NASHVILLE, Tenn. (WKRN) — As topics like racism, inequality, and discrimination lead conversations around the country, alumni at a Nashville catholic high school are asking for changes in curriculum and even a name change.
“For me, specifically it was jokes about how the landscaper was my cousin and I should go make sure he was doing a good job for my family,” Matthew Benenson Cruz told News 2.
Benenson Cruz graduated from Father Ryan High School in 2009. After recent events, including the death of George Floyd, he says he began to reflect on his high school days.
“I think that there is a lot of value from the education that I received that, but I think this aspect was a big blind spot, for me,” he explained. “As I went into college, as I went into my adult life, I did not feel like I was well prepared at all to understand the complexities of racism in America.”
The school’s been through a lot of changes, opening in 1925 as ‘Nashville Catholic School for Boys’ — an all-white school, then desegregating after Brown v. Board of Education in 1954.
It was renamed Father Ryan in 1928, after Abram Ryan, a Confederate chaplain and newspaper editor. According to historians, Ryan decried equality for African Americans.
“Words matter, names matter, the power that you give them matters, and, to continue, for the school to espouse the ideals that it does, I think it’s important that it also acknowledges the history of the person that it’s named after,” Cruz said.

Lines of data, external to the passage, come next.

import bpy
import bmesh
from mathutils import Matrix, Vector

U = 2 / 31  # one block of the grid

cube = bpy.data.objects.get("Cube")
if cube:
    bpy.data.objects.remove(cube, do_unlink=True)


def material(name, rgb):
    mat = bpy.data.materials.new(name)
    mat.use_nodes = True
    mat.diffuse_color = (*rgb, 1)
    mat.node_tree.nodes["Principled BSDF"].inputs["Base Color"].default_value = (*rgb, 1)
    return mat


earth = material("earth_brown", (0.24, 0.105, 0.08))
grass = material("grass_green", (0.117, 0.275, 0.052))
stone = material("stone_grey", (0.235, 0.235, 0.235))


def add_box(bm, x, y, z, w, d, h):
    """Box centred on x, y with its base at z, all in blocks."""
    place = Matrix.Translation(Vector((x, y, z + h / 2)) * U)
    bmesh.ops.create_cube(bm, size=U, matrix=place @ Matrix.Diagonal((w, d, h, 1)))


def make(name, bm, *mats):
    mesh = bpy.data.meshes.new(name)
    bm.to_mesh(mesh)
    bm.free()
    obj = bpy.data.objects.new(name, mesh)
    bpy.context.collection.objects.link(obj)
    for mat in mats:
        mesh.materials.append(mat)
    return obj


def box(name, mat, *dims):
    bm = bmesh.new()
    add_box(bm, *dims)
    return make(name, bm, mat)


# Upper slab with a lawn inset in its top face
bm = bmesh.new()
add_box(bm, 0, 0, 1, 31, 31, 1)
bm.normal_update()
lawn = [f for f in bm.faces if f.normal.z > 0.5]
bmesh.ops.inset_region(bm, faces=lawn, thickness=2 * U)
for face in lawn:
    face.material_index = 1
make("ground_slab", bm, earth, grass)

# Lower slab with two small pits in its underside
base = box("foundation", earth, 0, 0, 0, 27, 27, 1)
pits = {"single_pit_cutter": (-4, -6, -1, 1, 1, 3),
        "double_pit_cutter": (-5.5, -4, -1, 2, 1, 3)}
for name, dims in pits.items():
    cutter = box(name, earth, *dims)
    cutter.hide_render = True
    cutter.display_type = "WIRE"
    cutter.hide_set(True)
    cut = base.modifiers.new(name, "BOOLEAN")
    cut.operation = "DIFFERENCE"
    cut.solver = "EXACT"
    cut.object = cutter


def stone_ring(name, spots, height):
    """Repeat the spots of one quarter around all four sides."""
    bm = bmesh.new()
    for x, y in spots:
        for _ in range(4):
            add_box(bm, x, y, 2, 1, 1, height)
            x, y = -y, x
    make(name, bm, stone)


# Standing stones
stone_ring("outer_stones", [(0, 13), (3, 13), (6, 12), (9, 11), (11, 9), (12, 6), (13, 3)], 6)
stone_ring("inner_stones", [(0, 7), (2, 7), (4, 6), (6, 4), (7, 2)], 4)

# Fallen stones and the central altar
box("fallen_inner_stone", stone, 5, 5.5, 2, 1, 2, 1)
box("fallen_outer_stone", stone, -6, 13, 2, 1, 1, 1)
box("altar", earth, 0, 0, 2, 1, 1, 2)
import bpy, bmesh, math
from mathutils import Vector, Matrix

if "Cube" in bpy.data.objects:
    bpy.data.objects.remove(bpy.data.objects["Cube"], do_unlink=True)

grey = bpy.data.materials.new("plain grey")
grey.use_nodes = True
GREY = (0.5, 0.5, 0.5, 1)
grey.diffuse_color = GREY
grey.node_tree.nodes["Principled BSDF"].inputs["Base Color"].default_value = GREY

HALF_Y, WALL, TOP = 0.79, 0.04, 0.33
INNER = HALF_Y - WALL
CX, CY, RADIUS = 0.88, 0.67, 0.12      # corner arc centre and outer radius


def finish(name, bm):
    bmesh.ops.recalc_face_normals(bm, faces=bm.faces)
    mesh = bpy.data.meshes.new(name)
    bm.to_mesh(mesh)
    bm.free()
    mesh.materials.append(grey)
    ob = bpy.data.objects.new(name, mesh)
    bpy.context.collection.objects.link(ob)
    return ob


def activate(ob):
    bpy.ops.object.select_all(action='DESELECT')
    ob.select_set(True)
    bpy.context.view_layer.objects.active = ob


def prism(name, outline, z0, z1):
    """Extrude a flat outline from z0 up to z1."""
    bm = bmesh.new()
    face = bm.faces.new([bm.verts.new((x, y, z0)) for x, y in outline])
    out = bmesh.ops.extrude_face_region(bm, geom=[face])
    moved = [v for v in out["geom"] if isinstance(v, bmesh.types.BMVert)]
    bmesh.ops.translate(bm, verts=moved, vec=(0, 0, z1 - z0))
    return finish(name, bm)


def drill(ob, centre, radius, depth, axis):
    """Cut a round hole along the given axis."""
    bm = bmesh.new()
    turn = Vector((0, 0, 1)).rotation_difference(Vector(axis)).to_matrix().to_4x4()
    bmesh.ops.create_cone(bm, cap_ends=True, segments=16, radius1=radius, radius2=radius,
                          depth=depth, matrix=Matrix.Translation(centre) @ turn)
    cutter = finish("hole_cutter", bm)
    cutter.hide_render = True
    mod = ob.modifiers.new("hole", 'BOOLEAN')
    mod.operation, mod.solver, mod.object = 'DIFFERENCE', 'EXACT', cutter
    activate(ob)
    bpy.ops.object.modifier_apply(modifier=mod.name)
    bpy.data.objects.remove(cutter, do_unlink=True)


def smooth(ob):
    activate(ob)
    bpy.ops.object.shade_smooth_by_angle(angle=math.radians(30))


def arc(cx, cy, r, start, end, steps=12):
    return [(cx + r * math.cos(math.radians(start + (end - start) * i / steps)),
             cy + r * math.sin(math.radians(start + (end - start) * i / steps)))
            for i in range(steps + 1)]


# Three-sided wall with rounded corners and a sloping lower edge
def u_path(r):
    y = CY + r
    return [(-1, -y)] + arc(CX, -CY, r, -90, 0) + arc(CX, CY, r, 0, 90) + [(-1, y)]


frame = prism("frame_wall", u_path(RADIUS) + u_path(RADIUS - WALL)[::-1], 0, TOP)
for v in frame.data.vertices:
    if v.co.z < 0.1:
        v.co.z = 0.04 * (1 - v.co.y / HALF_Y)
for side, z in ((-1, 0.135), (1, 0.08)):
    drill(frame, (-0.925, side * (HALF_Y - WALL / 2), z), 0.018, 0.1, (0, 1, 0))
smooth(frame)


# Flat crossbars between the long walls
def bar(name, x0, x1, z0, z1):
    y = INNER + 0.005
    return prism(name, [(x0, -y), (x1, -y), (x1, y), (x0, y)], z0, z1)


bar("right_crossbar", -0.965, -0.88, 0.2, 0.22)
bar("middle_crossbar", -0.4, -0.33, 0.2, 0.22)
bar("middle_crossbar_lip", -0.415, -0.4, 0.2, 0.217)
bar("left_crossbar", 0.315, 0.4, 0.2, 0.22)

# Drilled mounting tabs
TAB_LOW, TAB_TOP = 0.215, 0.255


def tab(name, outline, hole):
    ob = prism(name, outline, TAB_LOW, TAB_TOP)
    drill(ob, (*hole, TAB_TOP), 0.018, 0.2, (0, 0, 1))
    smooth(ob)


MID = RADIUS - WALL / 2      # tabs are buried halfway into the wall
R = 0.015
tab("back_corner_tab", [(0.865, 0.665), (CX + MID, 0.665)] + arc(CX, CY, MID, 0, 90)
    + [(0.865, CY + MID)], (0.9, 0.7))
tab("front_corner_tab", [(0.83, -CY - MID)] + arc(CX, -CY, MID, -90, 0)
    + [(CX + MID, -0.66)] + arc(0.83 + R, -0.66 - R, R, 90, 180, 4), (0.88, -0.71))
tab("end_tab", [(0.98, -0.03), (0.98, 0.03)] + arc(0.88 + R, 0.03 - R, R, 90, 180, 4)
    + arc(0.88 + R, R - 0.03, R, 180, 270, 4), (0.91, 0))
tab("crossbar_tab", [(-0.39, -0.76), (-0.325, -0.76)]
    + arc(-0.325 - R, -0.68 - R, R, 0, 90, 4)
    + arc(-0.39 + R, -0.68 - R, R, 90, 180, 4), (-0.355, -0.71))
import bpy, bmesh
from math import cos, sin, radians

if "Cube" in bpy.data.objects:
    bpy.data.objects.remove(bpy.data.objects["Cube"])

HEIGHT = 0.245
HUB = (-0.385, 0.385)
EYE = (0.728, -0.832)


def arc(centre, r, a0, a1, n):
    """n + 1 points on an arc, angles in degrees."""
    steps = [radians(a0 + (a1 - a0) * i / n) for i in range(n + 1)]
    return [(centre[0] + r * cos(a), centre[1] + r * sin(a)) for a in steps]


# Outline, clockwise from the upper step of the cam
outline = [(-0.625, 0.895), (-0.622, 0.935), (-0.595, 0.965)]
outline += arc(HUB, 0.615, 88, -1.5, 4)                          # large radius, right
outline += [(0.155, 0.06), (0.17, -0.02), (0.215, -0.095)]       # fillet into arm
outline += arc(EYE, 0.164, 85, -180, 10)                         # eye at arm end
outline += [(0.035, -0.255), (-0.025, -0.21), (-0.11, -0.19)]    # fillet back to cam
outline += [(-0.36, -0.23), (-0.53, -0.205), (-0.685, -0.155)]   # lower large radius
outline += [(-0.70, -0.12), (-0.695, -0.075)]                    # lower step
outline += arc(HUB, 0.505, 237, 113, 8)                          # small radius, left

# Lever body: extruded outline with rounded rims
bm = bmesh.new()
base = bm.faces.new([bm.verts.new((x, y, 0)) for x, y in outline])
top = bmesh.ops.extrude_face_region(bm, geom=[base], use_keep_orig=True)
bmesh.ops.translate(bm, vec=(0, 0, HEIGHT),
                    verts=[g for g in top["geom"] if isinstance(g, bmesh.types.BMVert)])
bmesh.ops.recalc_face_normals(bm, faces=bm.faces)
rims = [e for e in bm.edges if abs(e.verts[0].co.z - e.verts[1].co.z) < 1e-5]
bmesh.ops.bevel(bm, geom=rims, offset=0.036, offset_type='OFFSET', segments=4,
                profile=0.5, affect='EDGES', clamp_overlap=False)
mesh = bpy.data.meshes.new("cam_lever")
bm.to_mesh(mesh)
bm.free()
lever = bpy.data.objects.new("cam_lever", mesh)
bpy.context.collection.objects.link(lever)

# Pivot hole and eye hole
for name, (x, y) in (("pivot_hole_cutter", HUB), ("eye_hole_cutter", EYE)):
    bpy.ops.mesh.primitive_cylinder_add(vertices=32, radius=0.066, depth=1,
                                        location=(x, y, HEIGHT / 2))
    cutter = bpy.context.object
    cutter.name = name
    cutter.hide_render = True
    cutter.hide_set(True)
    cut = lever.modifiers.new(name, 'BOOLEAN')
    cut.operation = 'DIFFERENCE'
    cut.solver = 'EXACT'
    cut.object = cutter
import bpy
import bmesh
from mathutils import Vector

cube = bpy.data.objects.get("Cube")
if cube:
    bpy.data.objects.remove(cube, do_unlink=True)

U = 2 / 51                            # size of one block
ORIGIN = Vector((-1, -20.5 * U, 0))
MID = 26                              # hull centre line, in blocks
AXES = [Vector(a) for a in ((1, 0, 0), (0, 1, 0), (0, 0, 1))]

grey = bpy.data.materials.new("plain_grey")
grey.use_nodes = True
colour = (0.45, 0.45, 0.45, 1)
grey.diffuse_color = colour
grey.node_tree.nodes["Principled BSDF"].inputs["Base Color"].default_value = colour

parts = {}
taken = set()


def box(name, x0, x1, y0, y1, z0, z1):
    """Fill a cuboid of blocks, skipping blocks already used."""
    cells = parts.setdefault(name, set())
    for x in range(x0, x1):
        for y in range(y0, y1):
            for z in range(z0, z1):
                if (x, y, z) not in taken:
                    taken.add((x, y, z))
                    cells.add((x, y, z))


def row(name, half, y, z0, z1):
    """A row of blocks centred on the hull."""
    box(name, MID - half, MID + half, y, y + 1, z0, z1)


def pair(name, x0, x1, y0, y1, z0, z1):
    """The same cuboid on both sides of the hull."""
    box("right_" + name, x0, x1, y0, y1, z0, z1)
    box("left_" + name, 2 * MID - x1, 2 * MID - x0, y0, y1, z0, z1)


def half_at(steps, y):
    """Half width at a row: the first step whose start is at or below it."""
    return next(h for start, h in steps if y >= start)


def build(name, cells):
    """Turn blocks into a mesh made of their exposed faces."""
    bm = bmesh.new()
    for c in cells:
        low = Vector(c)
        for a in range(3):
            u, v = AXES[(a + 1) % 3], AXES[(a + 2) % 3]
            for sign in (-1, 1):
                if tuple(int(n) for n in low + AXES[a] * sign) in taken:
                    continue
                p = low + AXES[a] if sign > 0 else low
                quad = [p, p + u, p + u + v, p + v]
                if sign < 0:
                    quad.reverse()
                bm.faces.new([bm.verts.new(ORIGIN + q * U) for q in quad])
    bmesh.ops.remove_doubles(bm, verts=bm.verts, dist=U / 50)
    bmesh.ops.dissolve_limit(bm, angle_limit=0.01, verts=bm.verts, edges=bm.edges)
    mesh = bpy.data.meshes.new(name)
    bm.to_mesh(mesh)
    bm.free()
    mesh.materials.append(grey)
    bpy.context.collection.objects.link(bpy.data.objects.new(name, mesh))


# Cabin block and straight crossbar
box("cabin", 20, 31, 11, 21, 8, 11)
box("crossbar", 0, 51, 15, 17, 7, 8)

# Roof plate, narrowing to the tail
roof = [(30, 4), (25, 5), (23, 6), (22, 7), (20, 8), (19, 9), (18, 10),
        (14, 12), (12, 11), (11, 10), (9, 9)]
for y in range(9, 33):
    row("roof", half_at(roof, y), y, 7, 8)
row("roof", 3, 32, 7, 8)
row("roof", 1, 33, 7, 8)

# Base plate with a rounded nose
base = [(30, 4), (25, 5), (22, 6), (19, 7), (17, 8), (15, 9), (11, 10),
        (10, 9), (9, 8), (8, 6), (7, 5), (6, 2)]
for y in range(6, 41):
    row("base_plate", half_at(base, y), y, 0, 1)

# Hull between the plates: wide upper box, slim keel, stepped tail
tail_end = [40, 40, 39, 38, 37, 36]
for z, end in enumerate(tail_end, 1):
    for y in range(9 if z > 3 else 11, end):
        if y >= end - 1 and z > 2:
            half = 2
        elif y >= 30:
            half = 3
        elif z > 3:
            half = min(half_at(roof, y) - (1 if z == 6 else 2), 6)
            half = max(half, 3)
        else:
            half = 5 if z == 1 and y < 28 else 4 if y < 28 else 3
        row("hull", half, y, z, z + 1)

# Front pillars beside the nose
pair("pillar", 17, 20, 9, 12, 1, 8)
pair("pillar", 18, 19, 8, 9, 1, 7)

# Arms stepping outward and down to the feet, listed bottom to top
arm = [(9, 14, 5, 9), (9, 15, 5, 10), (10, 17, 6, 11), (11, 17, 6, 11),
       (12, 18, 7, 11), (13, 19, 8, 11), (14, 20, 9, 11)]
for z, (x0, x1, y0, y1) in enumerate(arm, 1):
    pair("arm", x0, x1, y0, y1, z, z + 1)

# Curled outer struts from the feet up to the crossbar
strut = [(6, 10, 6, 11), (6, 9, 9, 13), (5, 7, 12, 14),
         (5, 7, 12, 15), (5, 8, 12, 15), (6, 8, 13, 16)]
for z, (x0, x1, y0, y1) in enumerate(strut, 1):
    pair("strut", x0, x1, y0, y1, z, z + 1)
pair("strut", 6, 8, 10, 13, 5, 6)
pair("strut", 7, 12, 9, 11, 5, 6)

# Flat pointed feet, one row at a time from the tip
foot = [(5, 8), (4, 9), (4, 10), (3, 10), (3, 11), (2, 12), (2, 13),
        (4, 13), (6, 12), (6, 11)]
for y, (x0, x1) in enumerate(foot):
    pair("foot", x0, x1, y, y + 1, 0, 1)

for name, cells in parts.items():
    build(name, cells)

He and several other alumni are asking the school to make changes in curriculum to teach more diversity and inclusion, and, ultimately one day, a name change.
“There’s nothing at least, as far as we can tell, to suggest that there’s any sort of active aspect of Father Ryan in the classroom or out, to combat the discrimination or racism that exists,” he said.
The Diocese of Nashville runs the school.
“We’ve been aware of comments from alumni groups from both of our high schools, and that’s just led us into this process to take a look at all areas of the high school experience,” said Rick Musacchio, the director of communications, for the Diocese of Nashville. “We have a nationally recognized consultant who deals with issues of inclusion, diversity, and racism, and he’s going to guide us through this process to take a comprehensive look around inclusion and racial interactions in our schools.”
“If I can be at all a part of shaping the life of future students, so that they get to have all the good things I did while still, at the very least, having a better understanding of racism in their community and in this country, that would be great,” Cruz said.
Musacchio said they are in the establishing stages of bringing in a consultant to review diversity and inclusion, as well as foster discussions in both of their high schools. The Diocese issued a letter to the public, as well.
Polls on the alumni Facebook page, where the discussions began, showed the majority of alumni were not in favor of a name change. Many of the comments regarding diversity on the page have been removed by administrators who say the page is not a place for opinions.
Father Ryan also issued a letter to the public.